Once upon a time there was a very poor person who lived in the city’s streets. He was down on his luck and had the dice stacked against him all his life. He was in need of empathy and neighborly love.
He would beg for money and although he could scrape enough pocket change to keep his body and soul together, it seemed that those who were more fortunate than he were not really deeply concerned with his wretched predicament.
Then one day the pastor of a neighborhood church found the suffering man sitting on the curb. The pastor held out his hand to the poor man and said, “Let me help you get back on your feet, my brother.”
The poor man was in a desperate position and agreed to go back to the church with the caring pastor. At the church he was able to get a warm shower and, thanks to the generosity of the congregation, the pastor was able to give him new clothes.
The pastor was well connected to the various helpful services offered in the community and was able to get the man some medical attention and a shelter to live in. The pastor even provided the man with a paid job to do maintenance work in the church building and some outside landscaping chores.
The poor man was not living like a king, but at least he no longer had to give thought to the cares of the world and of the physical body. Then one day he walked into the pastor’s rectory to give his thanks. “You have removed the hard suffering from my life. In fact, you have saved my life.”

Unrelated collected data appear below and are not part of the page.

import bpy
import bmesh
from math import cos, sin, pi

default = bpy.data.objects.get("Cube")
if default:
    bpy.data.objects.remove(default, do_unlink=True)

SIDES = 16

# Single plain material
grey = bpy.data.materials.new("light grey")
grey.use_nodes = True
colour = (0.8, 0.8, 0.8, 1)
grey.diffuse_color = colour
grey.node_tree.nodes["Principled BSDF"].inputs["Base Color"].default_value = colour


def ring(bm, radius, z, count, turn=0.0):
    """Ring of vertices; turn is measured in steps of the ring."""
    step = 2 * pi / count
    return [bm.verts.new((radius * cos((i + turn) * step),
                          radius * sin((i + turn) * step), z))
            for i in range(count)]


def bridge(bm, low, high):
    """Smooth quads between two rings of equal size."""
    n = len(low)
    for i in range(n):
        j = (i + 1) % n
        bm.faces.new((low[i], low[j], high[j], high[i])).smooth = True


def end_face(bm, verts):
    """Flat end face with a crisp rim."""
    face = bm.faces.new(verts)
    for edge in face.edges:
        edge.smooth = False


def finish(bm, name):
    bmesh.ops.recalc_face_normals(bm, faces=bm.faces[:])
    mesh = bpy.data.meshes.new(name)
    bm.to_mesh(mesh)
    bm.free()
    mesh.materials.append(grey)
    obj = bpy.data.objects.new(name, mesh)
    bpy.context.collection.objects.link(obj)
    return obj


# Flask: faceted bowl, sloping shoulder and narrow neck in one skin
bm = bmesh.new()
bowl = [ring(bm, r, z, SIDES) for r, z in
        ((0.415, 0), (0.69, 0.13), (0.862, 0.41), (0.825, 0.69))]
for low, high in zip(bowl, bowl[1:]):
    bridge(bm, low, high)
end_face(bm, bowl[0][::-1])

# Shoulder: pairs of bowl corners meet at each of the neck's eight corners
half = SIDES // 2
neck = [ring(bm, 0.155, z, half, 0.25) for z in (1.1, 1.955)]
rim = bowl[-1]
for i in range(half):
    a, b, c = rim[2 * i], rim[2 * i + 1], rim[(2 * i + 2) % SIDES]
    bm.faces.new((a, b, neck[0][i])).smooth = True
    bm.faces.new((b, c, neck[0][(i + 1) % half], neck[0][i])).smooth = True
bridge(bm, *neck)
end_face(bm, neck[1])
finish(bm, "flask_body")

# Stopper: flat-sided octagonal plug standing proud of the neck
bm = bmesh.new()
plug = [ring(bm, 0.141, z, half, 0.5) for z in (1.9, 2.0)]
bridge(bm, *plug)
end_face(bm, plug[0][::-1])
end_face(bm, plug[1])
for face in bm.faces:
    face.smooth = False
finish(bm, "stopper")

The pastor looked at the man with caring eyes and said, “No, I have not yet begun the real process of saving your life. Because in order to do that I must expose you to suffering hard things all over again.”
“But you are supposed to offer me comfort and protection,” replied the stunned man. “I don’t want to go back out into that miserable world again.”
“In order to truly save you I must introduce you to a whole other world, the world of the spirit,” explained the pastor. “You must learn new things about yourself and the spiritual world that you will, no doubt, find most challenging and even discomforting. In fact, you must die to be saved.”
“What are you saying?” said the poor man in disbelief. “First you save me, now you want me to suffer and die! First you build my self-esteem and next you challenge it!”
“You have to be reborn in spirit,” said the pastor in a most serious tone. “For that to happen, old beliefs and behaviors have to die. You will begin to suffer in a new way when your old compulsions burst forth to rebel against the spiritual lessons I will be giving you. I took you out of one hell so that you could face another.”
“But I am a good person,” snapped the poor man.
“Your goodness comes from the Lord, not from you,” returned the minister.
“I find that statement condescending!” said the poor man, “Heck, I am going to find another church—one that will always comfort me, tell me I am a good person and how much I am loved by God. I am going to find a church that guarantees heaven and wonderful mansions for all people, where angels will minister to all our needs and ensure our eternal happiness.”
As the poor man left the rectory in a huff, the minister—who was Swedenborgian—found himself in a dilemma. How do you save people when they have little knowledge of the extent of the poorness of their own inner spirit? How will he help God increase the population of heaven with a generation of citizens who feel eternal happiness is a divine promise and a sacred entitlement program?
Hugs, smiles and words of encouragement only go so far and don’t get at the core of the problems in the world. The minister shrugged his shoulders and got up from his seat. The world was full of many more needy victims that could at least physically benefit from his pastoral care. Maybe one of them would rise to God’s challenge.